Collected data
--

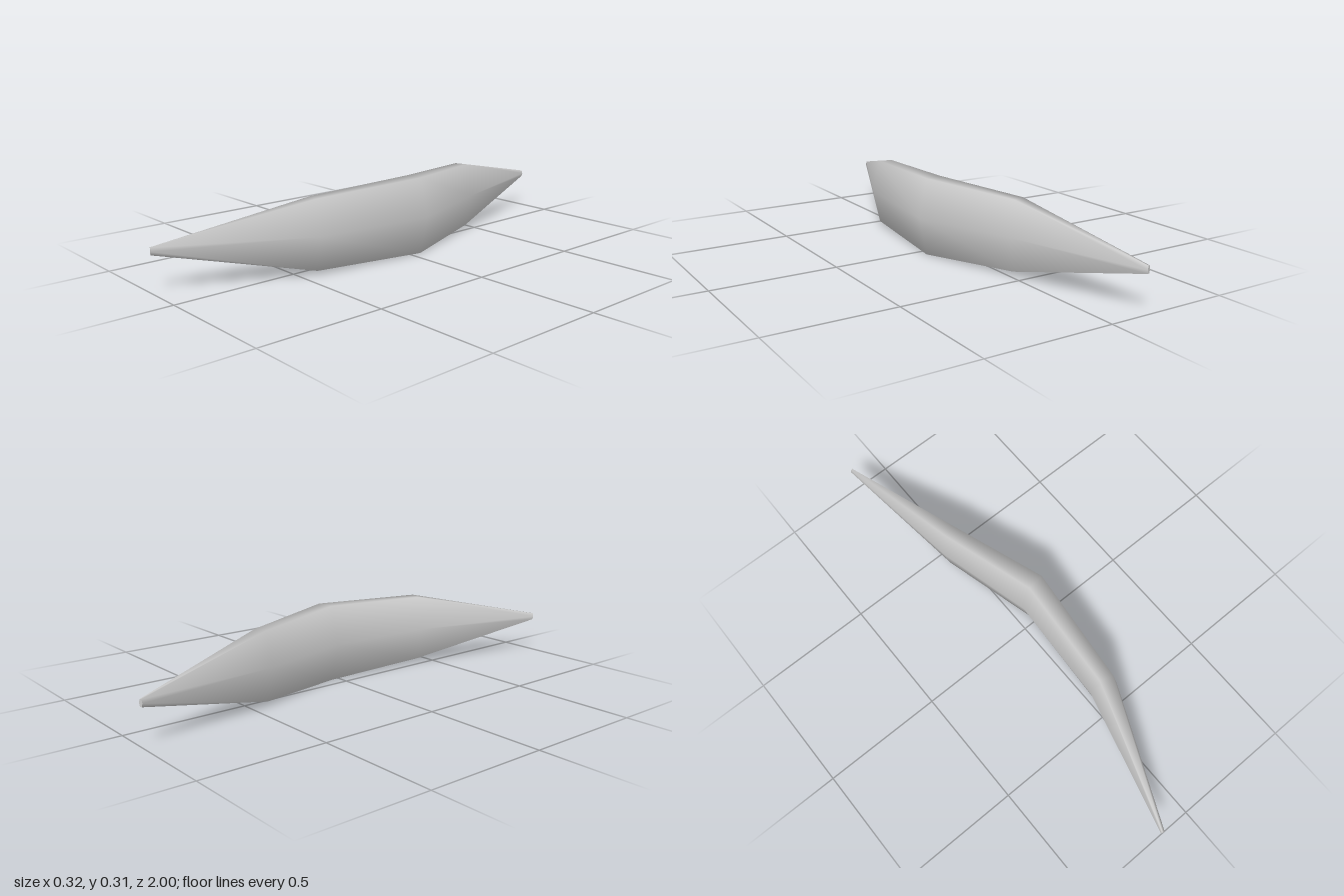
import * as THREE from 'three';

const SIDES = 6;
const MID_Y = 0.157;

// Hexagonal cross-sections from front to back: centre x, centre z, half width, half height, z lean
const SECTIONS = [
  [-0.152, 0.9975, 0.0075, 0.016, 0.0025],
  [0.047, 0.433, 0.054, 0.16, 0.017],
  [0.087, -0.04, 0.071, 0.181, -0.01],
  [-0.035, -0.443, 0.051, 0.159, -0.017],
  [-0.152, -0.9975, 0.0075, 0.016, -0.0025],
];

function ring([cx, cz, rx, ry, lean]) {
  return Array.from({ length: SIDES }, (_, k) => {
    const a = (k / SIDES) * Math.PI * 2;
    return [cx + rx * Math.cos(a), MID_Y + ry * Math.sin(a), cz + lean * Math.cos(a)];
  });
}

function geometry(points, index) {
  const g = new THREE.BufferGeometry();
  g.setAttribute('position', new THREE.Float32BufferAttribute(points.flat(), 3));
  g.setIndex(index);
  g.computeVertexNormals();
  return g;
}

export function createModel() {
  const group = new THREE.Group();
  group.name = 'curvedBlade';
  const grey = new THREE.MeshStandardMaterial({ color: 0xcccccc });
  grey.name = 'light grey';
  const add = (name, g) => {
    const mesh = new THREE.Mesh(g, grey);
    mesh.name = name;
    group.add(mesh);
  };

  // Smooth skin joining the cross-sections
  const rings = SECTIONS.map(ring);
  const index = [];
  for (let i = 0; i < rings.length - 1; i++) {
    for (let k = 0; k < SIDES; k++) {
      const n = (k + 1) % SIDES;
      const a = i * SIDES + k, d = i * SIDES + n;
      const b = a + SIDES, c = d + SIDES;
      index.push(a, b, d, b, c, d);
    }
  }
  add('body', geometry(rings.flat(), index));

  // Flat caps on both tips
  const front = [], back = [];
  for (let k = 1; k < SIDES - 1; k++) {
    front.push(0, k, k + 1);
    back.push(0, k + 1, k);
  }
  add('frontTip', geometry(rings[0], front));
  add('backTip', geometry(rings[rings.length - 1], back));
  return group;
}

--

→ **WHAT YOU SHOULD DO**
Put down exactly the lines of the data above that run from its first line through the line bearing "const grey = new", and no pictures.

→ **RESPONSE**
import * as THREE from 'three';

const SIDES = 6;
const MID_Y = 0.157;

// Hexagonal cross-sections from front to back: centre x, centre z, half width, half height, z lean
const SECTIONS = [
  [-0.152, 0.9975, 0.0075, 0.016, 0.0025],
  [0.047, 0.433, 0.054, 0.16, 0.017],
  [0.087, -0.04, 0.071, 0.181, -0.01],
  [-0.035, -0.443, 0.051, 0.159, -0.017],
  [-0.152, -0.9975, 0.0075, 0.016, -0.0025],
];

function ring([cx, cz, rx, ry, lean]) {
  return Array.from({ length: SIDES }, (_, k) => {
    const a = (k / SIDES) * Math.PI * 2;
    return [cx + rx * Math.cos(a), MID_Y + ry * Math.sin(a), cz + lean * Math.cos(a)];
  });
}

function geometry(points, index) {
  const g = new THREE.BufferGeometry();
  g.setAttribute('position', new THREE.Float32BufferAttribute(points.flat(), 3));
  g.setIndex(index);
  g.computeVertexNormals();
  return g;
}

export function createModel() {
  const group = new THREE.Group();
  group.name = 'curvedBlade';
  const grey = new THREE.MeshStandardMaterial({ color: 0xcccccc });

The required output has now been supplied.